December 07, 2006
Perry: We don't need no stinking fence

Now that he has safely been re-elected, Governor Perry can finally say what anybody with two brain cells to rub together already knows, which is that building a fence along the US-Mexico border is "preposterous".

Gov. Rick Perry, who built his re-election campaign on border security, told a gathering of border mayors today that building a wall along the border with Mexico is a "preposterous" idea.

"Now, strategic fencing in certain urban areas to direct the flow of traffic does make sense, but building a wall on the entire border is a preposterous idea," Perry said.

"The only thing a wall would possibly accomplish is to help the ladder business."

While Perry always opposed fencing the border, his re-election campaign de-emphasized that position.

Perry ran millions of dollars of television advertising portraying the border as an open zone of human and drug smuggling and as a potential pathway for terrorists. He launched a program to put live Internet cameras along the border and said he would ask the Legislature for $100 million for border security.

The campaign was widely seen as an effort to appeal to a Republican voting base angry at the federal government for failing to act to halt illegal immigration from Mexico and Central America.

Perry told the Texas Border Coalition that the national anti-immigrant rhetoric of the political campaigns was not constructive.

"We just concluded an election year that was very heavy on immigration rhetoric, and, I might add, very light on comprehensive solutions," Perry said.

Made for some pretty effective campaign strategy, though. Gotta give credit where it's due. Perry knew who his voters are, and he knew how to talk to them.

Speaking of campaign talk, by the way, Houtopia recalls Chris Bell using a similar line about fences and ladders. Just thought I'd mention it.

The governor also said he believes legislation that has been filed in the Texas House to do away with "birthright citizenship" is divisive.

State Rep. Leo Berman, R-Tyler, has a bill that would challenge a U.S. constitutional interpretation that gives automatic citizenship to everyone born in the United States. Berman's bill would deny such citizenship to anyone born to parents who are in the country illegally.

That's very encouraging, Governor. Does that mean you'll veto Rep. Berman's bill if it or something like it manages to pass the Lege?
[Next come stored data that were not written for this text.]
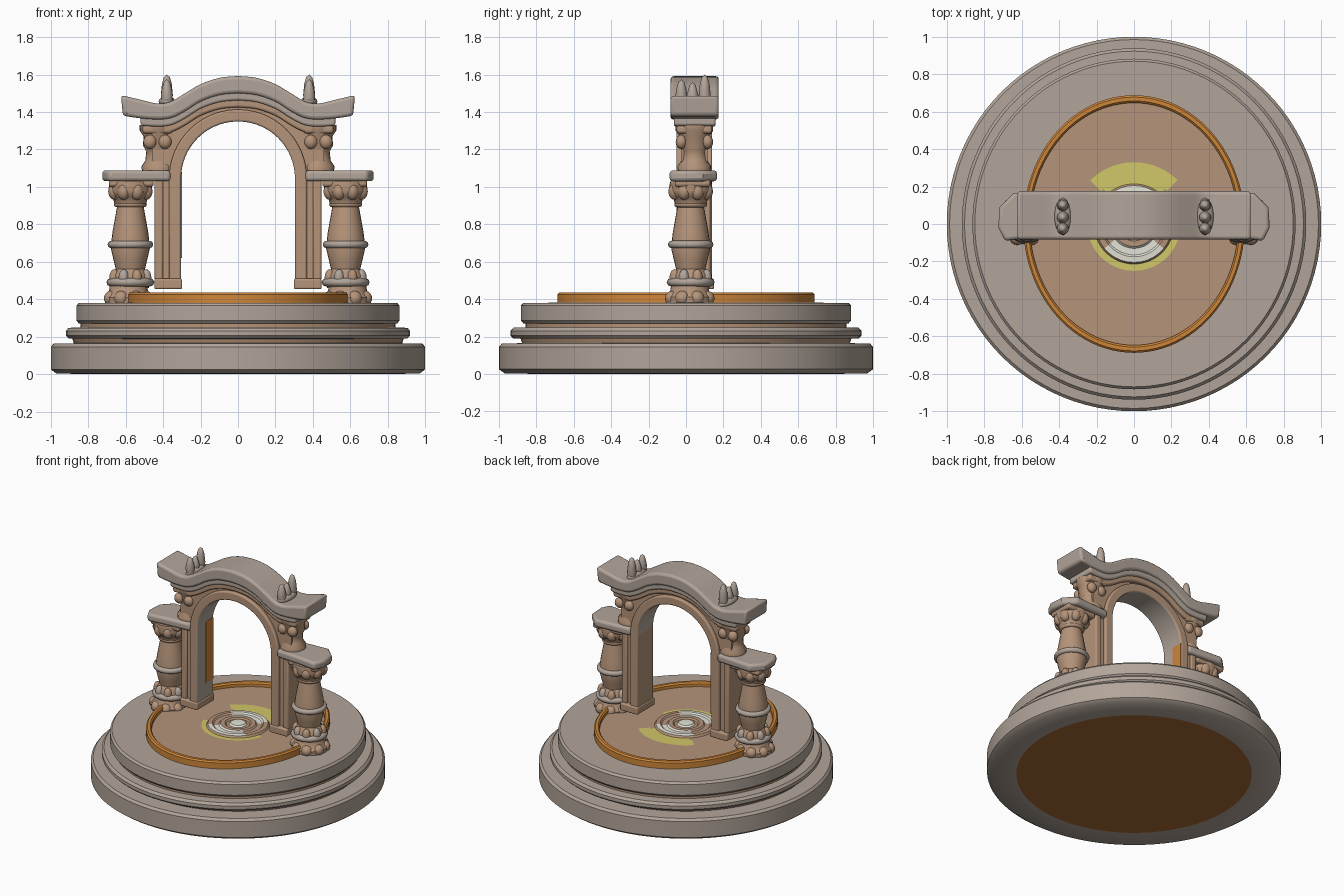
import bpy, bmesh, math
from mathutils import Vector

if "Cube" in bpy.data.objects:
    bpy.data.objects.remove(bpy.data.objects["Cube"], do_unlink=True)


def material(name, rgb):
    lin = [((c / 255 + 0.055) / 1.055) ** 2.4 for c in rgb] + [1.0]
    m = bpy.data.materials.new(name)
    m.use_nodes = True
    m.diffuse_color = lin
    bsdf = next(n for n in m.node_tree.nodes if n.type == "BSDF_PRINCIPLED")
    bsdf.inputs["Base Color"].default_value = lin
    return m


STONE = material("grey stone", (178, 165, 154))
TAN = material("tan stone", (181, 148, 122))
ORANGE = material("orange trim", (206, 134, 58))
YELLOW = material("pale yellow", (209, 199, 104))
WHITE = material("off white", (228, 227, 216))
BROWN = material("brown underside", (166, 106, 50))


def finish(name, bm, mats, rule=None, bevel=0, angle=40):
    """Turn a bmesh into a shaded object; rule(centre, normal) picks the material."""
    bmesh.ops.remove_doubles(bm, verts=bm.verts, dist=1e-5)
    bmesh.ops.recalc_face_normals(bm, faces=bm.faces)
    bm.normal_update()
    if rule:
        for f in bm.faces:
            f.material_index = rule(f.calc_center_median(), f.normal)
    me = bpy.data.meshes.new(name)
    bm.to_mesh(me)
    bm.free()
    for m in mats:
        me.materials.append(m)
    ob = bpy.data.objects.new(name, me)
    bpy.context.collection.objects.link(ob)
    if bevel:
        mod = ob.modifiers.new("bevel", "BEVEL")
        mod.width, mod.segments, mod.limit_method = bevel, 3, "ANGLE"
        mod.angle_limit = math.radians(45)
    bpy.ops.object.select_all(action="DESELECT")
    bpy.context.view_layer.objects.active = ob
    ob.select_set(True)
    bpy.ops.object.shade_smooth_by_angle(angle=math.radians(angle))
    return ob


def lathe(name, profile, mats, at=(0, 0), scale=(1, 1), n=32, rule=None, angle=40, closed=False):
    """Revolve (radius, z) points about a vertical axis."""
    bm = bmesh.new()
    rings = [[bm.verts.new((at[0] + r * scale[0] * math.cos(math.tau * k / n),
                            at[1] + r * scale[1] * math.sin(math.tau * k / n), z))
              for k in range(n)] for r, z in profile]
    pairs = list(zip(rings, rings[1:])) + ([(rings[-1], rings[0])] if closed else [])
    for a, b in pairs:
        for k in range(n):
            j = (k + 1) % n
            bm.faces.new((a[k], a[j], b[j], b[k]))
    return finish(name, bm, mats, rule, angle=angle)


def strip(name, outer, inner, y0, y1, mats, rule=None, bevel=0.0):
    """Solid band between two x-z paths, running from y0 to y1."""
    bm = bmesh.new()
    rows = [[bm.verts.new((p[0], y, p[1])) for p, y in ((o, y0), (o, y1), (i, y1), (i, y0))]
            for o, i in zip(outer, inner)]
    for a, b in zip(rows, rows[1:]):
        for k in range(4):
            j = (k + 1) % 4
            bm.faces.new((a[k], a[j], b[j], b[k]))
    bm.faces.new(rows[0])
    bm.faces.new(rows[-1])
    return finish(name, bm, mats, rule, bevel)


def box(name, x, y, z, mat, bevel=0.01):
    return strip(name, [(x[0], z[1]), (x[1], z[1])], [(x[0], z[0]), (x[1], z[0])],
                 y[0], y[1], [mat], bevel=bevel)


def blob(name, at, size, mat):
    bm = bmesh.new()
    bmesh.ops.create_uvsphere(bm, u_segments=14, v_segments=10, radius=1)
    for v in bm.verts:
        v.co = Vector(at) + v.co * Vector(size)
    return finish(name, bm, [mat], angle=80)


def smooth(pts, steps=4):
    """Catmull-Rom curve through the points."""
    p = [Vector(q) for q in [pts[0]] + pts + [pts[-1]]]
    out = []
    for a, b, c, d in zip(p, p[1:], p[2:], p[3:]):
        for k in range(steps):
            t = k / steps
            out.append(tuple(b + (c - a) * t / 2 + (2 * a - 5 * b + 4 * c - d) * t * t / 2
                             + (3 * b - a - 3 * c + d) * t ** 3 / 2))
    return out + [pts[-1]]


def mirrored(pts):
    return [(-x, z) for x, z in reversed(pts[1:])] + pts


# Stepped round plinth
lathe("base_step", [(0, 0), (.8, 0), (.97, .003), (1, .025), (1, .145), (.985, .162), (.86, .165), (0, .165)],
      [STONE, BROWN], n=96, rule=lambda c, n: int(n.z < -.9 and c.xy.length < .79))
lathe("lower_neck", [(.875, .16), (.885, .19)], [TAN], n=96)
lathe("middle_step", [(.8, .185), (.905, .19), (.92, .205), (.92, .23), (.905, .247), (.8, .25)],
      [STONE], scale=(1, 1.02), n=96)
lathe("upper_neck", [(.84, .245), (.84, .275)], [TAN], scale=(1, 1.02), n=96)
lathe("top_step", [(0, .268), (.85, .27), (.863, .285), (.863, .365), (.85, .38), (0, .383)],
      [STONE], scale=(1, 1.023), n=96)

# Oval floor with raised rim
OVAL = (.592, .688)
lathe("floor", [(0, .403), (.96, .403), (.96, .38)], [TAN], scale=OVAL, n=96)
lathe("floor_rim", [(.94, .38), (.94, .425), (.955, .435), (.985, .435), (1, .425), (1, .38)],
      [ORANGE], scale=OVAL, n=96, closed=True)


def glow_rule(c, n):
    r = c.xy.length
    if c.y > .17 and abs(c.x) < .2 or c.y < -.06 and r < .25:
        return 1
    return 0


lathe("glow_patch", [(0, .405), (.15, .405), (.2, .405), (.25, .405), (.33, .405)],
      [TAN, YELLOW], n=96, rule=glow_rule)


def medallion_rule(c, n):
    r = c.xy.length
    return int(r < .06 or (.12 < r < .2 and abs(c.y) > .65 * r))


lathe("medallion", [(.215, .404), (.205, .418), (.175, .42), (.165, .41), (.13, .41), (.12, .42),
                    (.09, .42), (.08, .41), (.06, .412), (.05, .424), (0, .428)],
      [TAN, WHITE], n=64, rule=medallion_rule)

# Arch wall, moulding and reveal
SPRING = 1.045


def arc(r, steps, foot, leg_x):
    pts = [(r * math.sin(math.pi / 2 * k / steps), SPRING + r * math.cos(math.pi / 2 * k / steps))
           for k in range(steps + 1)]
    return mirrored(pts + [(leg_x, foot)])


def reveal_rule(c, n):
    inward = n.x * c.x + n.z * (c.z - SPRING) < -.05 if c.z > SPRING else n.x * c.x < -.1
    return int(inward and abs(n.y) < .5 and (c.x < 0 or c.z > SPRING))


wall_edge = [(0, 1.465), (.1, 1.455), (.2, 1.42), (.3, 1.37), (.38, 1.33), (.46, 1.32),
             (.46, 1.15), (.44, 1.05), (.44, .46)]
strip("arch_wall", mirrored(wall_edge), arc(.32, 7, .46, .32), -.025, .115, [TAN])
strip("arch_moulding", arc(.368, 20, .456, .368), arc(.304, 20, .456, .304), -.05, .14,
      [TAN, STONE], rule=reveal_rule, bevel=.01)
box("reveal_patch", (-.305, -.299), (.05, .135), (.62, 1.08), ORANGE, 0)

# Swept cornice with two bands beneath
crest = smooth([(0, 1.592), (.1, 1.582), (.2, 1.548), (.29, 1.495), (.36, 1.455), (.43, 1.445),
                (.52, 1.465), (.625, 1.49)])
soffit = smooth([(0, 1.5), (.1, 1.49), (.2, 1.455), (.28, 1.405), (.35, 1.37), (.42, 1.36),
                 (.52, 1.366), (.615, 1.38)])
strip("cornice", mirrored(crest), mirrored(soffit), -.083, .175, [STONE], bevel=.025)


def band(name, top, bottom, reach, y0, y1, mat):
    edge = [p for p in soffit if p[0] < reach]
    strip(name, mirrored([(x, z - top) for x, z in edge]),
          mirrored([(x, z - bottom) for x, z in edge]), y0, y1, [mat], bevel=.012)


band("cornice_band", -.01, .038, .53, -.065, .158, STONE)
band("lower_band", .03, .075, .49, -.05, .14, TAN)

# Matching side parts
for s, side in ((1, "left"), (-1, "right")):
    def span(a, b):
        return sorted((s * a, s * b))

    # Arch leg foot and edge strip
    box(side + "_leg_foot", span(.298, .446), (-.058, .15), (.453, .51), TAN)
    box(side + "_leg_edge", span(.4, .445), (-.04, .13), (.5, 1.05), TAN)

    # Baluster column
    col = (s * .575, .025)
    foot = (s * .585, .02)
    lathe(side + "_column_foot", [(0, .375), (.125, .375), (.128, .41), (.105, .44), (.1, .47)],
          [TAN], at=foot, n=20)
    lathe(side + "_column", [(.1, .46), (.1, .53), (.078, .56), (.09, .61), (.104, .67), (.1, .72),
                             (.095, .76), (.07, .9), (.085, .91), (.092, .94), (.105, .95),
                             (.118, .98), (.11, 1.03), (0, 1.03)], [TAN], at=col, n=24)
    for part, z, r, h, mat in (("ankle_ring", .49, .128, .022, STONE), ("waist_ring", .692, .122, .02, STONE),
                               ("collar_ring", .905, .088, .014, TAN)):
        lathe(side + "_" + part, [(r - h + h * math.cos(math.tau * k / 8), z + h * math.sin(math.tau * k / 8))
                                  for k in range(8)], [mat], at=col, n=24, closed=True, angle=80)
    for k in range(8):
        d = (math.cos(math.tau * (k + .5) / 8), math.sin(math.tau * (k + .5) / 8))
        blob(side + "_claw", (col[0] + d[0] * .092, col[1] + d[1] * .092, .515), (.028, .028, .045),
             STONE if k % 2 else TAN)
        blob(side + "_toe", (foot[0] + d[0] * .1, foot[1] + d[1] * .1, .405), (.04, .04, .04), TAN)
        blob(side + "_capital_leaf", (col[0] + d[0] * .09, col[1] + d[1] * .09, .975), (.036, .036, .045), TAN)

    # Ledge over the column
    plan = [(.36, -.06), (.57, -.075), (.69, -.09), (.725, -.02), (.718, .09), (.64, .168), (.36, .15)]
    bm = bmesh.new()
    face = bm.faces.new([bm.verts.new((s * x, y, 1.03)) for x, y in plan])
    top = bmesh.ops.extrude_face_region(bm, geom=[face])["geom"]
    bmesh.ops.translate(bm, vec=(0, 0, .058), verts=[v for v in top if isinstance(v, bmesh.types.BMVert)])
    finish(side + "_ledge", bm, [STONE], bevel=.018)
    box(side + "_ledge_bed", span(.45, .69), (-.06, .13), (1.0, 1.04), TAN, .015)

    # Upper pier with scrolls
    lathe(side + "_upper_pier", [(.088, 1.08), (.09, 1.11), (.07, 1.14), (.065, 1.19), (.082, 1.22),
                                 (.08, 1.27), (.1, 1.3), (.1, 1.33)], [TAN], at=(s * .425, .045), n=20)
    for x in (.39, .47):
        for y in (-.025, .115):
            blob(side + "_scroll", (s * x, y, 1.24), (.036, .03, .038), TAN)
    box(side + "_pier_cap", span(.35, .51), (-.05, .14), (1.285, 1.33), TAN, .015)

    # Crest spikes
    for y, tip in ((-.025, 1.575), (.035, 1.56), (.1, 1.6)):
        lathe(side + "_crest_spike", [(.026, 1.44), (.032, 1.49), (.026, tip - .05), (.016, tip - .015), (0, tip)],
              [STONE], at=(s * .38, y), n=12, angle=80)
    blob(side + "_spike_root", (s * .38, .04, 1.455), (.045, .1, .03), STONE)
That's the key question.

Oh, and since we brought up the border webcams, they're on hiatus, at least for now.

The Texas border-watch test site closed Nov. 30.

The 27-day test cost twice as much as officials had anticipated. But because of the nearly 28 million hits to the Web site, Gov. Rick Perry's spokesman declared the initial launch of the virtual neighborhood watch program a success. A permanent program is expected to be in operation sometime next year.

"This is one tool of many the state is using to combat illegal activity along the border," [Perry spokesman Robert] Black said.

From Nov. 3 through Nov. 30, Black said, more than 221,000 viewers registered on, generating nearly 15,000 report e-mails.

Black said no data were available yet on the number of apprehensions resulting from reports made through the Web site.

That's a rather important data point, isn't it? It's nice that people tuned in and all, but if we just spent $200K for 12 cameras (and Perry has promised to spend up to $5 million for 200 cameras), shouldn't we know if they, like, actually help? And though I realize this was just a pilot, was there some kind of benchmark for these things, as in "we think they'll lead to X apprehensions, of which Y will involve drugs"? Doesn't have to be anything other than somebody's wild guess. Just some number we can then compare to later. Was there ever such a number, or were we basically just doing this for grins? That's the point of pilot programs, after all - to see if what you're test driving is worth the cost and effort. All I want to know is if we have some means to try and answer that now that the pilot is over.

On the plus side, at least we'd be spending a lot less than eight billion dollars to see if this technology is effective. So there's that to be grateful for.

El Paso Times link via Pink Dome. And click the More link for a statement by People for the American Way in response to Perry's remarks.

Statement from People for the American Way:

"We welcome Gov. Perry's new, more constructive tone on immigration issues. He understood one of the central messages of the recent elections - that immigrant bashing is not only mean spirited and counter productive, it is also politically unpopular, especially in Texas.

"We're particularly glad he spoke out against the short sighted and imprudent bills filed by Representatives Leo Berman, Burt Solomons and others that would cut off immigrants' rights and access to education. Gov. Perry realizes what these legislators apparently do not - that the economic and social future of Texas depends on a healthy, well-educated workforce that, like it or not, will continue to be increasingly Hispanic. Let's hope the governor's new tone translates into an equally constructive legislative agenda

"We are working with the business community, church leaders and other civic and community organizations to promote real, substantive immigration reform at the national level and to oppose proposals that appeal to fear, division and racism. We look forward to working with the Governor on these and other issues"

Posted by Charles Kuffner on December 07, 2006 to National news | TrackBack

Ask me Saturday about PSDS2, and I'll give you the technical side of it. Bottom line, we've got a system in production and the $8B won't be for software/hardware but for operating costs...

Posted by: Michael on December 7, 2006 9:05 AM